As tax season approaches, tax pros need a basic understanding of bankruptcy to serve clients well.
Tax preparers stand a good chance of encountering clients who either have filed bankruptcy, or who may benefit from a bankruptcy filing.
Here’s my list of bankruptcy nuggets that a good tax professional should have at hand.
1. Debts discharged in bankruptcy don’t trigger cancellation of debt income
One of bankruptcy’s compelling features is that the debts cancelled by reason of the bankruptcy discharge don’t get included in the debtor’s income. Bankruptcy, found in Title 11 of the U.S. Code, is the first exception on Form 982 to inclusion of forgiven debt in gross income.
2. IRS and state tax entities subject to the automatic stay
A bankruptcy filing enjoins tax authorities from continuing collection action. Thus the stay terminates garnishments and prohibits levies of the debtor’s assets. It doesn’t, however, prohibit tax audits.
3. Bankruptcy can discharge income tax debt three years after return due
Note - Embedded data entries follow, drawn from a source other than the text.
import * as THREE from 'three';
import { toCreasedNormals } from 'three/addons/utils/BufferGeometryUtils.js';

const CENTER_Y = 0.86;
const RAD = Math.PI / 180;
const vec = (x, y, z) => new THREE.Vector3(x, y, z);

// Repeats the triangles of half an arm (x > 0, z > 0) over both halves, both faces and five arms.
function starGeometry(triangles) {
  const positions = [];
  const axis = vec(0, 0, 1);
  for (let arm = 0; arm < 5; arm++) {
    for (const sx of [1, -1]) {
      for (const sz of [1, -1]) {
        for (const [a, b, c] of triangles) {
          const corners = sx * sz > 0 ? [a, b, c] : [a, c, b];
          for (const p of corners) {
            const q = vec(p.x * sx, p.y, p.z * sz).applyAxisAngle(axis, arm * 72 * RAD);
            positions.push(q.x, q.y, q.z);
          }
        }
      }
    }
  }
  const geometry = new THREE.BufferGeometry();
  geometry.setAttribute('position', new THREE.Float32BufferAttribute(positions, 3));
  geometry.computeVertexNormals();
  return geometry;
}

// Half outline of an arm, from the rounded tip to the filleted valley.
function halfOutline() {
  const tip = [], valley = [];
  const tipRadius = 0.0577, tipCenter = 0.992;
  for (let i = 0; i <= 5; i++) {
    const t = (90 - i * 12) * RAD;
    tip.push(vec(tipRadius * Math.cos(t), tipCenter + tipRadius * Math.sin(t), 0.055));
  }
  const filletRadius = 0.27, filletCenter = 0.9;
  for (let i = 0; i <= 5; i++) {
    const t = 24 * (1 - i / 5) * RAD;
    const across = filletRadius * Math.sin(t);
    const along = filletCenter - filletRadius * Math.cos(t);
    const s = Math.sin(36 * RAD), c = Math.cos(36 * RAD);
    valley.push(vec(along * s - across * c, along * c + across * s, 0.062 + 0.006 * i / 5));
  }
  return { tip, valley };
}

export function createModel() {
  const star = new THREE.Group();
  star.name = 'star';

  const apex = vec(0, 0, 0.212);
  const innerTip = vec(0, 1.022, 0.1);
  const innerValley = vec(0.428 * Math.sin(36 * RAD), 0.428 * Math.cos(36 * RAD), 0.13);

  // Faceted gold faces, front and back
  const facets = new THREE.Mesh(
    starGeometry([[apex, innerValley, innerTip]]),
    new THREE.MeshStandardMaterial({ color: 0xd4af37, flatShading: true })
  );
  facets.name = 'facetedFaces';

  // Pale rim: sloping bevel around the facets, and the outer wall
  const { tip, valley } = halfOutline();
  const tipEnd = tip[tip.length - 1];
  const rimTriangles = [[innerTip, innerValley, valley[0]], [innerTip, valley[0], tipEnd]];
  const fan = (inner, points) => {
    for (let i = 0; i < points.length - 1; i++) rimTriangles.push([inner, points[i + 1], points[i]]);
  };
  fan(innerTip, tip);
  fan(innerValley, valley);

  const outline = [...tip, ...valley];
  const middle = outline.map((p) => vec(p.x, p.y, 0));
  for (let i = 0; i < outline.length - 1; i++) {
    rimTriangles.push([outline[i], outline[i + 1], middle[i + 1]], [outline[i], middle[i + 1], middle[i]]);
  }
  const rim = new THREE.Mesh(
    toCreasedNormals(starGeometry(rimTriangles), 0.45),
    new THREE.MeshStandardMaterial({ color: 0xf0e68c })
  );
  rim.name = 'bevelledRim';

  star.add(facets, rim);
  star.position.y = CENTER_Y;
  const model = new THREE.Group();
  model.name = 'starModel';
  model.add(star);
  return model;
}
Taxes can be wiped out in bankruptcy if the return was due, including extensions, three years or more before the bankruptcy is filed; any late filed return has been on file for 2 years; and the taxes were assessed more than 240 days before the commencement of the case. More on overview of taxes in bankruptcy.
4. Chapter 13 can be a quick and certain alternative to an OIC
A Chapter 13 plan is confirmed within weeks and binds the IRS just like any other creditor. The case discharges for all time the scheduled taxes, penalties and interest upon plan completion. The plan must pay the priority taxes (those tied to returns less than three years old) and the interest on the priority tax as of the filing. No new interest or penalties accrue during the pendency of the case.
5. Tax penalties are dischargeable
Penalties associated with dischargeable taxes are dischargeable; all penalties are dischargeable in Chapter 13, and penalties associated with events more than three years past are dischargeable in Chapter 7 even if the tax isn’t dischargeable.
6. Chapter 7 estate, but not 13 estate, is a separate taxpayer
A bankruptcy estate owes the feds a return, and perhaps tax on capital gains it realizes by reason of sale or foreclosure. Property remains property of the bankruptcy estate until the estate is closed or the property abandoned.
7. Tax attributes of the debtor pass to the bankruptcy estate
The debtor’s basis, loss carry forwards, and exclusions are available to the Chapter 7 trustee, and unused NOL’s revert to the debtor when the bankruptcy estate closes.
8. Debtor can elect short tax year for the year bankruptcy is filed
A short year election can make tax attributes available to the debtor when he files the return for the pre bankruptcy portion of the year. It can also quantify any tax due in the year of filing so that it is a priority claim for payment from the assets to be distributed in the bankruptcy case.
9. Tax liens generally survive the bankruptcy case
While lien survive as a charge on the assets the debtor owned at the filing of the case, the lien does not attach to assets the debtor acquires after the case is filed. In Chapter 13, the lien need be paid only to the extent of the actual value of the assets subject to the lien.
10. Allowable deductions may be found in payments by Chapter 13 trustee
Chapter 13 plans often pay over time mortgage interest arrears on the debtor’s home. State taxes paid through the plan or business expenses including taxes may be deductions the Chapter 13 debtor can claim.
The rules covering federal taxes in bankruptcy are found in Pub. 902. State taxes are subject to the same treatment in bankruptcy as federal taxes.
For help with strategic use of bankruptcy to solve tax problems, look for a certified bankruptcy specialist in your community.
Some state bar associations and the American Board of Certification certify lawyers who are specialists in bankruptcy. Find California bankruptcy specialists by county.
Image courtesy of Flickr and CharlywKarl